- WORK ITEM
Go through the records and count the lines where the string "inset" occurs. Reply with the number only.

Stored data entries:
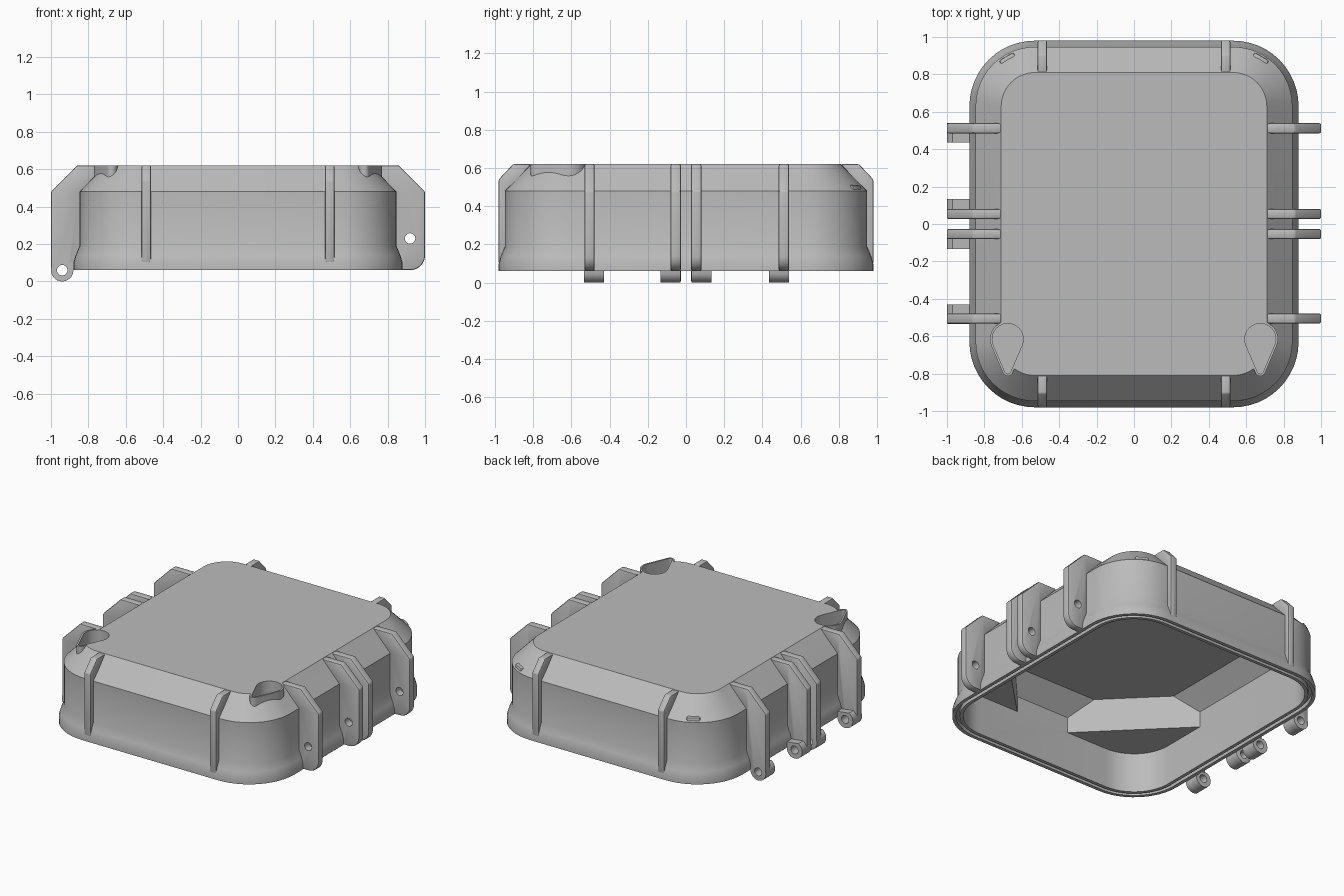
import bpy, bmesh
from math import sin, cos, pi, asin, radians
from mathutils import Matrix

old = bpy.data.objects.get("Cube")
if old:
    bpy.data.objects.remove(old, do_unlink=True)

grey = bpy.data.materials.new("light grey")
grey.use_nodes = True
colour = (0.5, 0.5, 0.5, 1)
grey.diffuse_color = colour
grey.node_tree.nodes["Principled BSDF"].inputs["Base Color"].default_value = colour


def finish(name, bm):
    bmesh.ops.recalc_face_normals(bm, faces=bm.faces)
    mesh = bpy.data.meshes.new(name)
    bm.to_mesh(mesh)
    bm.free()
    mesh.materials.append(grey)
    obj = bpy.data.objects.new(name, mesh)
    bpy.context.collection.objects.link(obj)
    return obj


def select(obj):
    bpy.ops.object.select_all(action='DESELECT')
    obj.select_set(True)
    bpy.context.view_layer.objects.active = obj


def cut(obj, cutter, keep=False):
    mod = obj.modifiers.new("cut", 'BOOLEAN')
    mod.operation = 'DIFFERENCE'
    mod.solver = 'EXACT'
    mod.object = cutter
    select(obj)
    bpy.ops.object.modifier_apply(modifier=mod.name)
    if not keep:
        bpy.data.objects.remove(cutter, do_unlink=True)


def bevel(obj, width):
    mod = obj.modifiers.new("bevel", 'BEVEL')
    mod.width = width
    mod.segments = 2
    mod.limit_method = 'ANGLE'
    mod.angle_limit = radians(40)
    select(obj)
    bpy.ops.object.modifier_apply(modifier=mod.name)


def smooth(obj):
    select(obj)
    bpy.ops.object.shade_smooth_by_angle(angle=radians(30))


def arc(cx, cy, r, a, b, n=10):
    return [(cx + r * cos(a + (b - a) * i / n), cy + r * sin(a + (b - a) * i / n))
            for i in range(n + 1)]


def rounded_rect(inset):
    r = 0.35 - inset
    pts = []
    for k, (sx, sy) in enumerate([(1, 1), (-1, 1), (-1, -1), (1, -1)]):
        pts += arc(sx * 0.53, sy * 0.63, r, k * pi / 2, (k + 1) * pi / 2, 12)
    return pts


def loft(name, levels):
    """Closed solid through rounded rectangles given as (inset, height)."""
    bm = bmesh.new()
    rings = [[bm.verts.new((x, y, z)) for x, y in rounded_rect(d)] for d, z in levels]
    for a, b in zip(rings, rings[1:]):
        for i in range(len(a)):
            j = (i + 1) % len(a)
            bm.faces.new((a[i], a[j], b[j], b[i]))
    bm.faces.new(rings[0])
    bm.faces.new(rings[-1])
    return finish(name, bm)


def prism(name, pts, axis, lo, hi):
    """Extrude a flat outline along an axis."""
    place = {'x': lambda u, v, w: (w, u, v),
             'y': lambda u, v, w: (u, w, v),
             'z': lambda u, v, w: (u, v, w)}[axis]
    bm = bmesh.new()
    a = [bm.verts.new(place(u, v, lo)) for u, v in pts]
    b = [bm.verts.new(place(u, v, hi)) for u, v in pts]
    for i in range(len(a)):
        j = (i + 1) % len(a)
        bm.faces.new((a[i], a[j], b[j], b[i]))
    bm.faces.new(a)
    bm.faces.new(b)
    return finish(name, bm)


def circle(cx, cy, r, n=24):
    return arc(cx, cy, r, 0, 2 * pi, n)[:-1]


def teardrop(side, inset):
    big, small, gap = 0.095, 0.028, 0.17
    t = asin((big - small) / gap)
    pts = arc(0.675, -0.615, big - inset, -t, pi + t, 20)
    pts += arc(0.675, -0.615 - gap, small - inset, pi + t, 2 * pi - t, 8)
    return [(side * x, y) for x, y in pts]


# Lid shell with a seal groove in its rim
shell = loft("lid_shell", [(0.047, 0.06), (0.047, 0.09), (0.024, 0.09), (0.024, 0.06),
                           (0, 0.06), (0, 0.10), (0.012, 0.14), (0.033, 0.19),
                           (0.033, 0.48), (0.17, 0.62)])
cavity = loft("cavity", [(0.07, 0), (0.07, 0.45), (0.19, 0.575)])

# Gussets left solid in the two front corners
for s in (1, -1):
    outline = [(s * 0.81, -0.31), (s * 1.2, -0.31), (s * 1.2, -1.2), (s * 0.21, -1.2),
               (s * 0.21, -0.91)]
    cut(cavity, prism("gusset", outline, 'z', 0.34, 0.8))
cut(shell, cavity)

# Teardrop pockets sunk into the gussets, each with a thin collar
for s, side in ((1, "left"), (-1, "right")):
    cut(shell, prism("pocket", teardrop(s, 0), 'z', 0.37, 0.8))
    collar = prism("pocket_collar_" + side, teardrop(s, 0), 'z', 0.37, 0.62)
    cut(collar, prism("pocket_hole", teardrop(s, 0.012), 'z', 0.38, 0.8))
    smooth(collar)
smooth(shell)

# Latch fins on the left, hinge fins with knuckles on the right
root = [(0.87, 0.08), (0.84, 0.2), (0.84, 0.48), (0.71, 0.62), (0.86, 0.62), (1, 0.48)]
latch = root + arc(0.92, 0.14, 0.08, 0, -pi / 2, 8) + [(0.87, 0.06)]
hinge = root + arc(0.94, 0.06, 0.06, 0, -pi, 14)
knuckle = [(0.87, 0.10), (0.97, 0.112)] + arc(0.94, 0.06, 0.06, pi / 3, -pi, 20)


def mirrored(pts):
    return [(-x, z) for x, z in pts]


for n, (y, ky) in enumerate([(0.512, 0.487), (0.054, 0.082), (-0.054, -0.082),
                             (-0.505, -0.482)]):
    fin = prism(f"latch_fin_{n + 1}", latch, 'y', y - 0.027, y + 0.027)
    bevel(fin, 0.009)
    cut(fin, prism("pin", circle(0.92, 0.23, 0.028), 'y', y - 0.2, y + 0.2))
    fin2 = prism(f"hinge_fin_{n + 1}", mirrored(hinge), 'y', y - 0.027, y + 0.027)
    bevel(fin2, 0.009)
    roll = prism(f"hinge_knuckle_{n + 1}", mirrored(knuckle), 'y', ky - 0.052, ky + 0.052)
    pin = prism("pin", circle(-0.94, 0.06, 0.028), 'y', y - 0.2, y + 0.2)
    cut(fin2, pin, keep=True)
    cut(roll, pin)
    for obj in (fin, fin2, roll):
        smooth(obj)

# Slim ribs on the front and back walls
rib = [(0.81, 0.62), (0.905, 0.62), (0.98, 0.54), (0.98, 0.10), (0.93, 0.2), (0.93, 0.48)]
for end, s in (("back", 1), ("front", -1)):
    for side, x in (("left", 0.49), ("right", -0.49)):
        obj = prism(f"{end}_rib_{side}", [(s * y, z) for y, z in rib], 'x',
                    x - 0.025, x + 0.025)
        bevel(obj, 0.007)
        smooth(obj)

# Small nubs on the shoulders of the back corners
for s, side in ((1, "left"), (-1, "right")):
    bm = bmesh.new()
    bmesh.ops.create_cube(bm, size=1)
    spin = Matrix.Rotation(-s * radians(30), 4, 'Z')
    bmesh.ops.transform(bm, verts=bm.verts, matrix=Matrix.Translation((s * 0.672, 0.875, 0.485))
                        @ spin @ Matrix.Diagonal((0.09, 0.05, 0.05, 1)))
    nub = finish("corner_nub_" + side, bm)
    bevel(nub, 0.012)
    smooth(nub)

- TASK RESPONSE
6